Information
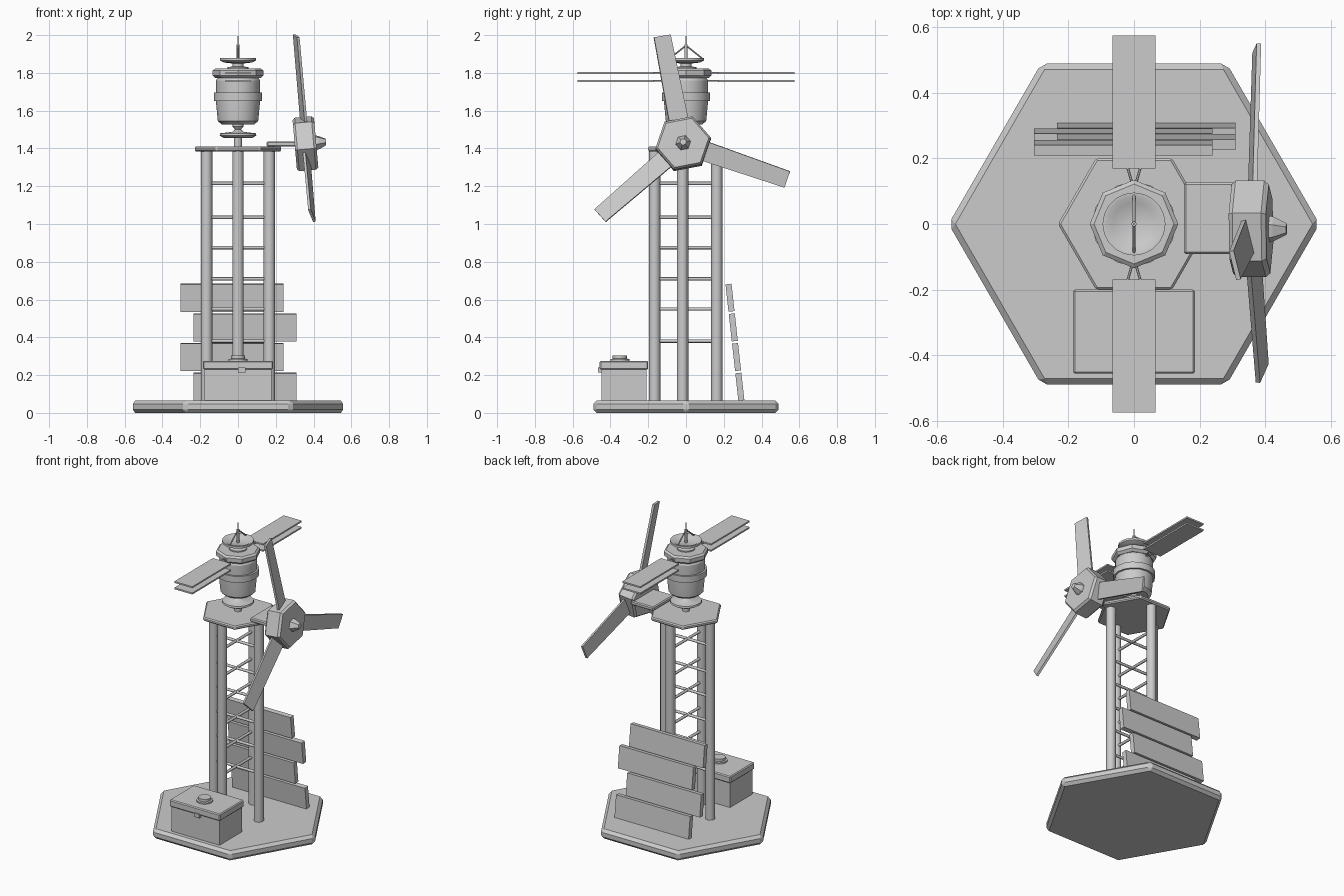
import bpy, bmesh
from math import pi, sin, cos, radians
from mathutils import Vector, Matrix

if "Cube" in bpy.data.objects:
    bpy.data.objects.remove(bpy.data.objects["Cube"])


def finish(bm, name, smooth=0, mat=None):
    bmesh.ops.recalc_face_normals(bm, faces=bm.faces)
    if mat:
        bm.transform(mat)
    if smooth:
        for f in bm.faces:
            f.smooth = True
        for e in bm.edges:
            e.smooth = len(e.link_faces) == 2 and e.calc_face_angle(0) < radians(smooth)
    me = bpy.data.meshes.new(name)
    bm.to_mesh(me)
    bm.free()
    ob = bpy.data.objects.new(name, me)
    bpy.context.collection.objects.link(ob)
    return ob


def bevel(ob, width):
    m = ob.modifiers.new("bevel", 'BEVEL')
    m.width, m.segments, m.limit_method = width, 1, 'ANGLE'
    return ob


def box(name, lo, hi, mat=None, bev=0):
    bm = bmesh.new()
    bmesh.ops.create_cube(bm, size=1)
    lo, hi = Vector(lo), Vector(hi)
    for v in bm.verts:
        v.co = Vector((v.co[i] * (hi[i] - lo[i]) + (lo[i] + hi[i]) / 2 for i in range(3)))
    ob = finish(bm, name, 0, mat)
    return bevel(ob, bev) if bev else ob


def lathe(name, profile, n, smooth=0, turn=0, mat=None):
    """Spin an (r, z) profile about z; r = 0 at the ends closes it to a point."""
    bm = bmesh.new()
    rings = []
    for r, z in profile:
        if r == 0:
            rings.append([bm.verts.new((0, 0, z))] * n)
        else:
            rings.append([bm.verts.new((r * cos(turn + 2 * pi * i / n),
                                        r * sin(turn + 2 * pi * i / n), z)) for i in range(n)])
    for a, b in zip(rings, rings[1:]):
        for i in range(n):
            j = (i + 1) % n
            bm.faces.new(dict.fromkeys((a[i], a[j], b[j], b[i])))
    return finish(bm, name, smooth, mat)


def rod(name, a, b, r, n=8):
    a, b = Vector(a), Vector(b)
    d = b - a
    mat = Matrix.Translation(a) @ d.to_track_quat('Z', 'Y').to_matrix().to_4x4()
    return lathe(name, [(0, 0), (r, 0), (r, d.length), (0, d.length)], n, 50, 0, mat)


def drum(name, r, z0, z1, n, **kw):
    return lathe(name, [(0, z0), (r, z0), (r, z1), (0, z1)], n, **kw)


# hexagonal base and top platform
bevel(drum("base", 0.566, 0, 0.065, 6), 0.018)
bevel(drum("platform", 0.232, 1.385, 1.41, 6), 0.007)

# mast posts and crossed rungs
for i, (x, y) in enumerate([(0.166, -0.018), (-0.166, -0.018), (0, 0.163), (0, -0.166)]):
    rod(f"post_{i}", (x, y, 0.06), (x, y, 1.39), 0.03, 12)
for i, z in enumerate((0.38, 0.55, 0.71, 0.875, 1.035, 1.215)):
    rod(f"rung_x_{i}", (-0.16, -0.018, z), (0.16, -0.018, z), 0.009)
    rod(f"rung_y_{i}", (0, -0.16, z), (0, 0.16, z), 0.009)

# battery box with lid, latch and cap
box("box_body", (-0.177, -0.447, 0.06), (0.177, -0.21, 0.24))
box("box_lid", (-0.186, -0.457, 0.23), (0.186, -0.2, 0.276), bev=0.006)
box("box_latch", (0.0, -0.465, 0.215), (0.04, -0.445, 0.24))
lathe("box_cap", [(0, 0.27), (0.05, 0.27), (0.05, 0.285), (0.038, 0.287), (0.038, 0.303), (0, 0.303)],
      12, 40, 0, Matrix.Translation((0, -0.35, 0)))

# leaning boards at the back
lean = Matrix.Translation((0, 0.293, 0.066)) @ Matrix.Rotation(radians(6.3), 4, 'X')
for i in range(4):
    x = -0.235 if i % 2 == 0 else -0.305
    z = i * 0.158
    box(f"board_{i}", (x, -0.016, z), (x + 0.545, 0.016, z + 0.146), lean)

# bracket plate carrying the rotor
box("rotor_bracket", (0.152, -0.092, 1.41), (0.32, 0.126, 1.437), bev=0.006)

# rotor: hexagonal hub, nose cone and three pitched blades, tilted upwards
rotor = Matrix.Translation((0.358, -0.015, 1.425)) @ Matrix.Rotation(radians(-5), 4, 'Y')
x_axis = Matrix.Rotation(pi / 2, 4, 'Y')
roll = Matrix.Rotation(radians(11), 4, 'X')
lathe("rotor_hub", [(0, -0.058), (0.138, -0.058), (0.15, -0.046), (0.15, 0.042), (0.138, 0.056), (0, 0.056)],
      6, turn=pi / 6, mat=rotor @ roll @ x_axis)
lathe("rotor_nose", [(0, 0.05), (0.042, 0.05), (0.038, 0.068), (0.018, 0.108), (0, 0.108)],
      6, turn=pi / 6, mat=rotor @ roll @ x_axis)
for i in range(3):
    m = rotor @ roll @ Matrix.Rotation(i * 2 * pi / 3, 4, 'X') @ Matrix.Rotation(radians(13), 4, 'Z')
    ob = box(f"blade_{i}", (-0.007, -0.053, 0.1), (0.007, 0.053, 0.583))
    for v in ob.data.vertices:
        if v.co.z > 0.3:
            v.co.y *= 0.86
    ob.data.transform(m)

# orbiter: stem, nozzle, body, band and collar
rod("stem", (0, 0, 1.4), (0, 0, 1.465), 0.021, 12)
lathe("nozzle", [(0, 1.455), (0.075, 1.455), (0.097, 1.468), (0.095, 1.48), (0.03, 1.488), (0.016, 1.5),
                 (0.028, 1.515), (0.028, 1.535), (0, 1.535)], 16, 35)
lathe("orbiter_body", [(0, 1.527), (0.085, 1.527), (0.107, 1.545), (0.116, 1.64), (0.116, 1.76),
                       (0.108, 1.775), (0, 1.775)], 16, 25)
drum("body_band", 0.128, 1.652, 1.695, 16, smooth=30)
lathe("collar", [(0, 1.772), (0.118, 1.772), (0.135, 1.786), (0.135, 1.812), (0.122, 1.822), (0, 1.822)], 8)

# dish with feed struts and spike
lathe("dish", [(0, 1.82), (0.055, 1.82), (0.055, 1.83), (0.03, 1.834), (0.03, 1.85), (0.075, 1.855),
               (0.096, 1.866), (0.096, 1.88), (0.085, 1.88), (0.065, 1.868), (0, 1.86)], 20, 35)
rod("spike_base", (0, 0, 1.855), (0, 0, 1.95), 0.008)
rod("spike", (0, 0, 1.94), (0, 0, 1.995), 0.003, 6)
for s, side in ((1, "back"), (-1, "front")):
    rod(f"feed_strut_{side}", (0, s * 0.088, 1.875), (0, 0, 1.945), 0.005, 6)
    # paired solar panels and their V-shaped mounts
    for z, level in ((1.80, "upper"), (1.758, "lower")):
        ys = sorted((s * 0.17, s * 0.575))
        box(f"panel_{side}_{level}", (-0.066, ys[0], z - 0.005), (0.066, ys[1], z + 0.005))
        for k in (1, -1):
            rod(f"panel_mount_{side}_{level}_{k}", (0, s * 0.105, z), (k * 0.022, s * 0.18, z), 0.004, 6)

Try it
The reply should hold only the lines of the listing above starting at the line containing "1.39), 0.03, 12)" and ending at the line containing "(0.177, -0.21, 0.24))", exactly as written.

Answer area
    rod(f"post_{i}", (x, y, 0.06), (x, y, 1.39), 0.03, 12)
for i, z in enumerate((0.38, 0.55, 0.71, 0.875, 1.035, 1.215)):
    rod(f"rung_x_{i}", (-0.16, -0.018, z), (0.16, -0.018, z), 0.009)
    rod(f"rung_y_{i}", (0, -0.16, z), (0, 0.16, z), 0.009)

# battery box with lid, latch and cap
box("box_body", (-0.177, -0.447, 0.06), (0.177, -0.21, 0.24))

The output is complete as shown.